**How to complete this task:** Copy every line of the data below exactly as given, except for the pictures.

[Stored items from a collection]
•••

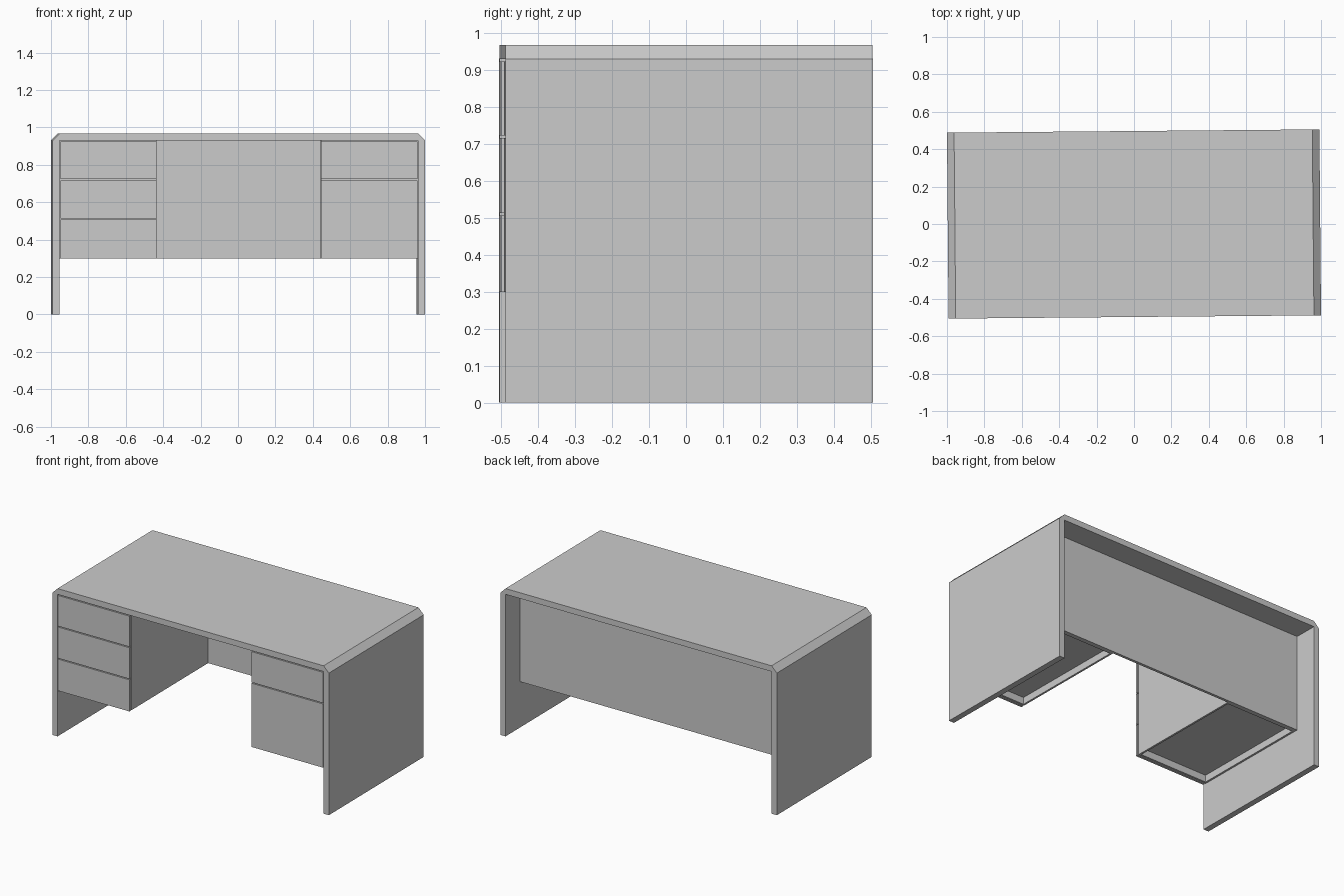
import bpy, bmesh
from mathutils import Matrix

if "Cube" in bpy.data.objects:
    bpy.data.objects.remove(bpy.data.objects["Cube"])

A, B, T = 0.9956, 0.497, 0.038       # half width, half depth, board thickness
Z0, Z1, H = 0.30, 0.93, 0.968        # pedestal bottom, underside of top, height
XI, XO = 0.44, A - T                 # pedestal inner and outer x
YP0, YP1 = 0.327, 0.345              # modesty panel front and back
FT, GAP = 0.015, 0.006               # drawer front thickness, gaps
TURN = Matrix.Rotation(0.0088, 4, 'Z')  # whole desk sits slightly turned


def finish(name, bm):
    bmesh.ops.recalc_face_normals(bm, faces=bm.faces)
    bm.transform(TURN)
    mesh = bpy.data.meshes.new(name)
    bm.to_mesh(mesh)
    bm.free()
    ob = bpy.data.objects.new(name, mesh)
    bpy.context.collection.objects.link(ob)
    return ob


def box_bm(x, y, z):
    bm = bmesh.new()
    bmesh.ops.create_cube(bm, size=1)
    for v in bm.verts:
        v.co = [r[0] if c < 0 else r[1] for c, r in zip(v.co, (sorted(x), y, z))]
    return bm


def box(name, x, y, z):
    return finish(name, box_bm(x, y, z))


# Desk top with chamfered ends, extruded from its front profile
bm = bmesh.new()
profile = [(-A, Z1), (A, Z1), (A - T, H), (T - A, H)]
face = bm.faces.new([bm.verts.new((x, -B, z)) for x, z in profile])
ext = bmesh.ops.extrude_face_region(bm, geom=[face])
for v in ext["geom"]:
    if isinstance(v, bmesh.types.BMVert):
        v.co.y = B
finish("desk_top", bm)

# Modesty panel between the legs
box("modesty_panel", (-XO, XO), (YP0, YP1), (Z0, Z1))

# Legs, pedestals and drawer fronts
for side, s, splits in (("left", -1, (0.51, 0.72)), ("right", 1, (0.72,))):
    box(side + "_side_panel", (s * XO, s * A), (-B, B), (0, Z1))

    # Pedestal carcass with its base recessed behind a rim
    bm = box_bm((s * XI, s * XO), (-B + FT + GAP, YP0), (Z0, Z1))
    bm.faces.ensure_lookup_table()
    base = min(bm.faces, key=lambda f: f.calc_center_median().z)
    bmesh.ops.inset_region(bm, faces=[base], thickness=0.018)
    walls = bmesh.ops.extrude_discrete_faces(bm, faces=[base])["faces"]
    for v in walls[0].verts:
        v.co.z += 0.045
    finish(side + "_pedestal", bm)

    # Drawer fronts, split by narrow gaps
    levels = (Z0 - GAP / 2,) + splits + (Z1 - GAP / 2,)
    for i, (lo, hi) in enumerate(zip(levels, levels[1:])):
        box(f"{side}_drawer_front_{i + 1}", (s * XI, s * (XO - 0.003)),
            (-B, -B + FT), (lo + GAP / 2, hi - GAP / 2))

•••

**Response for this exercise:**
import bpy, bmesh
from mathutils import Matrix

if "Cube" in bpy.data.objects:
    bpy.data.objects.remove(bpy.data.objects["Cube"])

A, B, T = 0.9956, 0.497, 0.038       # half width, half depth, board thickness
Z0, Z1, H = 0.30, 0.93, 0.968        # pedestal bottom, underside of top, height
XI, XO = 0.44, A - T                 # pedestal inner and outer x
YP0, YP1 = 0.327, 0.345              # modesty panel front and back
FT, GAP = 0.015, 0.006               # drawer front thickness, gaps
TURN = Matrix.Rotation(0.0088, 4, 'Z')  # whole desk sits slightly turned


def finish(name, bm):
    bmesh.ops.recalc_face_normals(bm, faces=bm.faces)
    bm.transform(TURN)
    mesh = bpy.data.meshes.new(name)
    bm.to_mesh(mesh)
    bm.free()
    ob = bpy.data.objects.new(name, mesh)
    bpy.context.collection.objects.link(ob)
    return ob


def box_bm(x, y, z):
    bm = bmesh.new()
    bmesh.ops.create_cube(bm, size=1)
    for v in bm.verts:
        v.co = [r[0] if c < 0 else r[1] for c, r in zip(v.co, (sorted(x), y, z))]
    return bm


def box(name, x, y, z):
    return finish(name, box_bm(x, y, z))


# Desk top with chamfered ends, extruded from its front profile
bm = bmesh.new()
profile = [(-A, Z1), (A, Z1), (A - T, H), (T - A, H)]
face = bm.faces.new([bm.verts.new((x, -B, z)) for x, z in profile])
ext = bmesh.ops.extrude_face_region(bm, geom=[face])
for v in ext["geom"]:
    if isinstance(v, bmesh.types.BMVert):
        v.co.y = B
finish("desk_top", bm)

# Modesty panel between the legs
box("modesty_panel", (-XO, XO), (YP0, YP1), (Z0, Z1))

# Legs, pedestals and drawer fronts
for side, s, splits in (("left", -1, (0.51, 0.72)), ("right", 1, (0.72,))):
    box(side + "_side_panel", (s * XO, s * A), (-B, B), (0, Z1))

    # Pedestal carcass with its base recessed behind a rim
    bm = box_bm((s * XI, s * XO), (-B + FT + GAP, YP0), (Z0, Z1))
    bm.faces.ensure_lookup_table()
    base = min(bm.faces, key=lambda f: f.calc_center_median().z)
    bmesh.ops.inset_region(bm, faces=[base], thickness=0.018)
    walls = bmesh.ops.extrude_discrete_faces(bm, faces=[base])["faces"]
    for v in walls[0].verts:
        v.co.z += 0.045
    finish(side + "_pedestal", bm)

    # Drawer fronts, split by narrow gaps
    levels = (Z0 - GAP / 2,) + splits + (Z1 - GAP / 2,)
    for i, (lo, hi) in enumerate(zip(levels, levels[1:])):
        box(f"{side}_drawer_front_{i + 1}", (s * XI, s * (XO - 0.003)),
            (-B, -B + FT), (lo + GAP / 2, hi - GAP / 2))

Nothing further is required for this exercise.